** Work to complete **
Copy each line containing "context" from the listing below.
╭─ The data
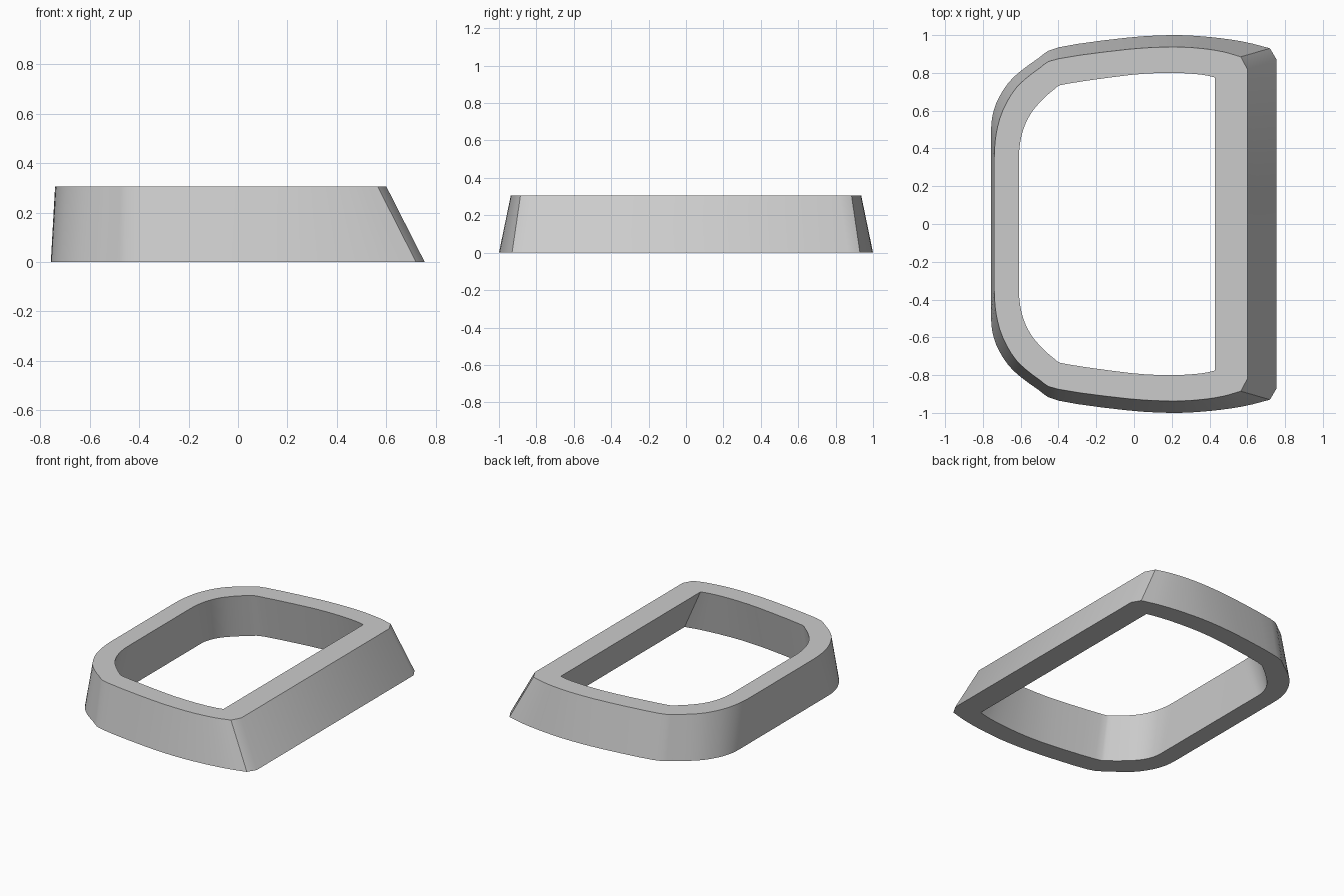
import bpy
import bmesh
import math
from mathutils import Vector

default_cube = bpy.data.objects.get("Cube")
if default_cube:
    bpy.data.objects.remove(default_cube, do_unlink=True)

HEIGHT = 0.305
STEPS = 3

# Half outlines, running from the straight side round to the curved side
outer_bottom = [(.755, .87), (.72, .93), (.58, .965), (.4, .99), (.2, 1), (-.05, .985),
                (-.4, .935), (-.51, .875), (-.64, .775), (-.715, .67), (-.75, .57), (-.757, .47)]
outer_top = [(.6, .82), (.565, .885), (.47, .912), (.35, .93), (.2, .937), (-.03, .925),
             (-.4, .875), (-.5, .825), (-.62, .725), (-.695, .6), (-.73, .475), (-.74, .35)]
inner_top = [(.43, .74), (.43, .775), (.38, .787), (.3, .796), (.18, .8), (-.01, .79),
             (-.35, .743), (-.42, .715), (-.52, .62), (-.575, .53), (-.603, .43), (-.61, .33)]


def smooth_path(points):
    """Keep the first segment straight and round the rest with a spline."""
    pts = [Vector(p) for p in points]
    path = [pts[0]]
    run = pts[1:]
    last = len(run) - 1
    # Mirror the tangent of the flat side so the curve meets it cleanly
    tail = Vector((run[last].x, run[last].y - 0.15))
    for i in range(last):
        a = run[i - 1] if i else run[i] * 2 - run[i + 1]
        b, c = run[i], run[i + 1]
        d = run[i + 2] if i + 2 <= last else tail
        for k in range(STEPS):
            t = k / STEPS
            path.append(0.5 * (2 * b + (c - a) * t
                               + (2 * a - 5 * b + 4 * c - d) * t ** 2
                               + (3 * b - a - 3 * c + d) * t ** 3))
    path.append(run[last])
    return path


def closed_loop(half):
    """Mirror a half outline front to back."""
    return half + [Vector((p.x, -p.y)) for p in reversed(half)]


# The inner wall leans parallel to the outer wall
low_out, high_out, high_in = [smooth_path(p) for p in (outer_bottom, outer_top, inner_top)]
low_in = [i + low - high for i, low, high in zip(high_in, low_out, high_out)]
# Keep the sharp inner corner in line with the straight wall
low_in[0].x = low_in[1].x

# Flared ring: four loops joined by quads
bm = bmesh.new()
loops = []
for half, z in ((low_out, 0), (high_out, HEIGHT), (high_in, HEIGHT), (low_in, 0)):
    loops.append([bm.verts.new((p.x, p.y, z)) for p in closed_loop(half)])
count = len(loops[0])
for r, ring in enumerate(loops):
    following = loops[(r + 1) % len(loops)]
    for i in range(count):
        j = (i + 1) % count
        bm.faces.new((ring[i], ring[j], following[j], following[i]))
bmesh.ops.recalc_face_normals(bm, faces=bm.faces)

mesh = bpy.data.meshes.new("flared_ring")
bm.to_mesh(mesh)
bm.free()
ring_object = bpy.data.objects.new("flared_ring", mesh)
bpy.context.collection.objects.link(ring_object)

# Plain grey material
grey = bpy.data.materials.new("light_grey")
grey.use_nodes = True
colour = (0.6, 0.6, 0.6, 1)
grey.diffuse_color = colour
for node in grey.node_tree.nodes:
    if node.type == "BSDF_PRINCIPLED":
        node.inputs["Base Color"].default_value = colour
mesh.materials.append(grey)

# Smooth walls with crisp rims and corners
bpy.ops.object.select_all(action="DESELECT")
ring_object.select_set(True)
bpy.context.view_layer.objects.active = ring_object
bpy.ops.object.shade_smooth_by_angle(angle=math.radians(35))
╰─
** Written solution **
bpy.context.collection.objects.link(ring_object)
bpy.context.view_layer.objects.active = ring_object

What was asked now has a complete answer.